START Material to process

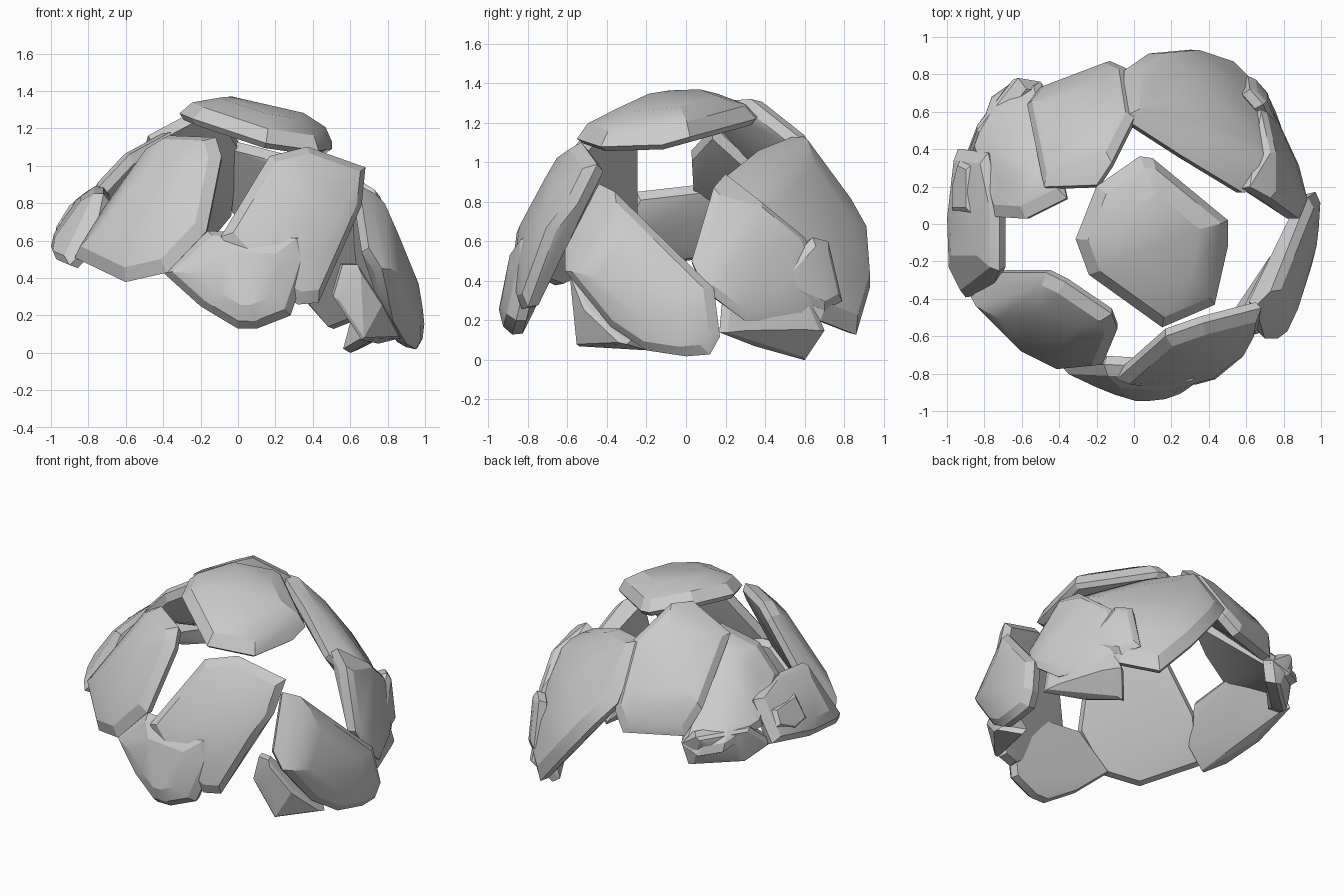
import bpy, bmesh
from mathutils import Vector

CORE = Vector((0, 0, 0.3))


def slab(name, rim, out=0.08, inn=0.05, top=0.55):
    """Rounded stone slab: a rim outline, a bulged outer face and a flatter inner face."""
    pts = [Vector(p) for p in rim]
    c = sum(pts, Vector()) / len(pts)
    n = Vector()
    for a, b in zip(pts, pts[1:] + pts[:1]):
        n += (a - c).cross(b - c)
    n.normalize()
    if n.dot(c - CORE) < 0:
        n = -n
    bm = bmesh.new()
    for p in pts:
        bm.verts.new(c + (p - c) * 1.005)
        bm.verts.new(c + (p - c) * 0.88 + n * out * 0.55)
        bm.verts.new(c + (p - c) * top + n * out)
        bm.verts.new(c + (p - c) * 0.94 - n * inn)
    hull = bmesh.ops.convex_hull(bm, input=bm.verts[:])
    loose = {g for g in hull["geom_interior"] + hull["geom_unused"]
             if isinstance(g, bmesh.types.BMVert)}
    bmesh.ops.delete(bm, geom=list(loose), context='VERTS')
    bmesh.ops.dissolve_limit(bm, angle_limit=0.01, verts=bm.verts[:], edges=bm.edges[:])
    bmesh.ops.recalc_face_normals(bm, faces=bm.faces[:])
    me = bpy.data.meshes.new(name)
    bm.to_mesh(me)
    bm.free()
    ob = bpy.data.objects.new(name, me)
    bpy.context.collection.objects.link(ob)
    bpy.context.view_layer.objects.active = ob
    ob.select_set(True)
    bpy.ops.object.shade_smooth_by_angle(angle=0.4)
    ob.select_set(False)
    return ob


# Cap stone
slab("cap_stone", [(-.31, -.08, 1.28), (-.2, .2, 1.29), (.03, .36, 1.23), (.1, .35, 1.22),
     (.5, .02, 1.13), (.5, -.12, 1.09), (.43, -.43, 1.08), (.15, -.55, 1.12),
     (-.24, -.27, 1.25)], .13, .03)

# Front stones
slab("front_left_stone", [(-.87, -.39, .51), (-.72, -.26, .75), (-.47, -.26, 1.1),
     (-.37, -.31, 1.16), (-.12, -.48, 1.15), (-.09, -.56, 1.05), (-.17, -.75, .65),
     (-.38, -.77, .43), (-.6, -.66, .38)], .1, .04)
slab("front_low_stone", [(-.4, -.74, .43), (-.16, -.75, .65), (.35, -.78, .63), (.38, -.79, .5),
     (.28, -.86, .2), (.1, -.88, .13), (0, -.88, .13), (-.2, -.82, .25)], .1, .05)
slab("front_right_stone", [(-.09, -.83, .62), (.17, -.6, 1.05), (.37, -.53, 1.1),
     (.68, -.45, .99), (.66, -.55, .79), (.6, -.66, .65), (.43, -.8, .27), (.32, -.83, .26),
     (.1, -.86, .4)], .09, .05)

# Right stones
slab("right_stone", [(.65, -.44, .89), (.73, -.36, .85), (.93, .14, .36), (.97, .17, .12),
     (.96, .12, .03), (.95, 0, .02), (.9, -.2, .05), (.83, -.38, .17), (.77, -.61, .45),
     (.7, -.61, .56)], .08, .05)
slab("right_foot_stone", [(.56, -.57, .47), (.64, -.58, .47), (.77, -.5, .27), (.87, -.3, .08),
     (.75, -.2, .05), (.66, -.54, .07), (.51, -.56, .3)], .05, .05)

# Back right stones
slab("back_right_stone", [(-.06, .57, 1.14), (.25, .37, 1.06), (.58, .17, .9), (.75, .19, .8),
     (.79, .4, .5), (.69, .68, .2), (.51, .86, .13), (.3, .93, .37), (.08, .91, .64),
     (-.05, .82, .8)], .12, .04)
slab("back_right_side_stone", [(.62, .2, .94), (.73, .14, .87), (.88, .03, .5), (.92, .1, .35),
     (.87, .3, .2), (.73, .6, .2), (.66, .72, .35), (.68, .6, .62), (.73, .38, .8)], .05, .06)
slab("back_right_foot_stone", [(.88, .17, .14), (.86, .19, .36), (.7, .6, .38), (.69, .7, .15),
     (.6, .6, 0), (.72, .35, .07)], .05, .05)
slab("back_right_bump", [(.78, .42, .38), (.69, .64, .62), (.62, .72, .6), (.61, .79, .3),
     (.69, .7, .25)], .03, .05, .75)

# Back left stones
slab("back_left_stone", [(-.2, .21, 1.31), (-.48, .2, 1.16), (-.57, .64, .83), (-.5, .73, .66),
     (-.13, .87, .64), (-.04, .83, .75), (0, .57, 1.13), (-.12, .33, 1.32)], .08, .05)
slab("back_left_ridge_stone", [(-.36, .14, 1.18), (-.58, .03, 1.06), (-.74, .04, .89),
     (-.86, .4, .7), (-.76, .68, .6), (-.63, .77, .57), (-.5, .76, .62)], .08, .05)
slab("back_left_foot_stone", [(-.5, .76, .62), (-.54, .74, .48), (-.8, .5, .48), (-.9, .34, .58),
     (-.84, .5, .72), (-.62, .78, .7)], .04, .07)

# Left stones
slab("left_stone", [(-.72, -.25, .85), (-.72, .1, .89), (-.78, .38, .85), (-.94, .4, .6),
     (-.98, .05, .53), (-.97, -.25, .5), (-.9, -.39, .47), (-.77, -.37, .6)], .08, .05)
slab("left_bump", [(-.86, .05, .8), (-.86, .32, .78), (-.92, .35, .68), (-.96, .2, .61),
     (-.96, .05, .64)], .03, .04, .75)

END Material to process

Directions for this task: Tally, in the data above, the lines where the word "bmesh" occurs, and give the figure alone.

Exercise response: 7